If you think VA lenders raise their interest rates because they’re having a bad-hair day that’s not the case. For those not in the loop though it may seem a bit random at times but the randomness happens at all lenders at pretty much the same time. It wouldn’t be surprising to find out that a lender raises rates independently of others when they simply need to catch up on their work and there are too many loans in the pipeline. That’s the rumor anyway. But pricing loans does in fact follow a pattern and why if one lender raises or lowers mortgage rates the rest of them do, too.
VA rates are tied to a specific mortgage bond and like all bonds when the price of the bond goes up, rates go down and vice versa. Investors buy all sorts of bonds as they know the rate of return at maturity and can buy and sell that asset during that time. Yet bonds aren’t designed to provide a lot of profit but made to offer security. Knowing what a return will be at a future date means the investor can park some funds in bonds while searching for higher yielding investments.
When investors are excited about the economy, money moves out of bonds and into stocks and mutual funds and when investors are scared of the economy the opposite happens. In essence, in good times rates go up and in bad times rates go down.
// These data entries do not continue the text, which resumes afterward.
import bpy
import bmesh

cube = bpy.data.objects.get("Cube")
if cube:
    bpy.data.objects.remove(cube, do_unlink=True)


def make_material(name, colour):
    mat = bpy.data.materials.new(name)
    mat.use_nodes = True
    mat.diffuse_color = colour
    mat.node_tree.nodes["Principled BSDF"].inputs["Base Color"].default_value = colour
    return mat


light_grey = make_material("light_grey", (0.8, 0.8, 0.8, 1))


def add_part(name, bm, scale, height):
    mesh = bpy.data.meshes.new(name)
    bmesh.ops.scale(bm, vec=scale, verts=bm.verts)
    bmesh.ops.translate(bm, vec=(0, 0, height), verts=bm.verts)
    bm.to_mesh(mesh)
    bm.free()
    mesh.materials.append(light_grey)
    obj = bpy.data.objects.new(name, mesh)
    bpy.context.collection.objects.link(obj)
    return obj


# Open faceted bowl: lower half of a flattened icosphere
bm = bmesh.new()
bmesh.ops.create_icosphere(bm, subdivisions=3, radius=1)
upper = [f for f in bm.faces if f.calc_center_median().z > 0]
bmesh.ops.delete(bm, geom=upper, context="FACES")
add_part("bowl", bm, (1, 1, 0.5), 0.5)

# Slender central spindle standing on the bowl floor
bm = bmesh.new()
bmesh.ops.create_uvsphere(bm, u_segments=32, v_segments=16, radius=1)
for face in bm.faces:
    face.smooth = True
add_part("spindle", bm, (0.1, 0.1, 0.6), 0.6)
Any daily change is simply an adjustment in attitude based upon current events.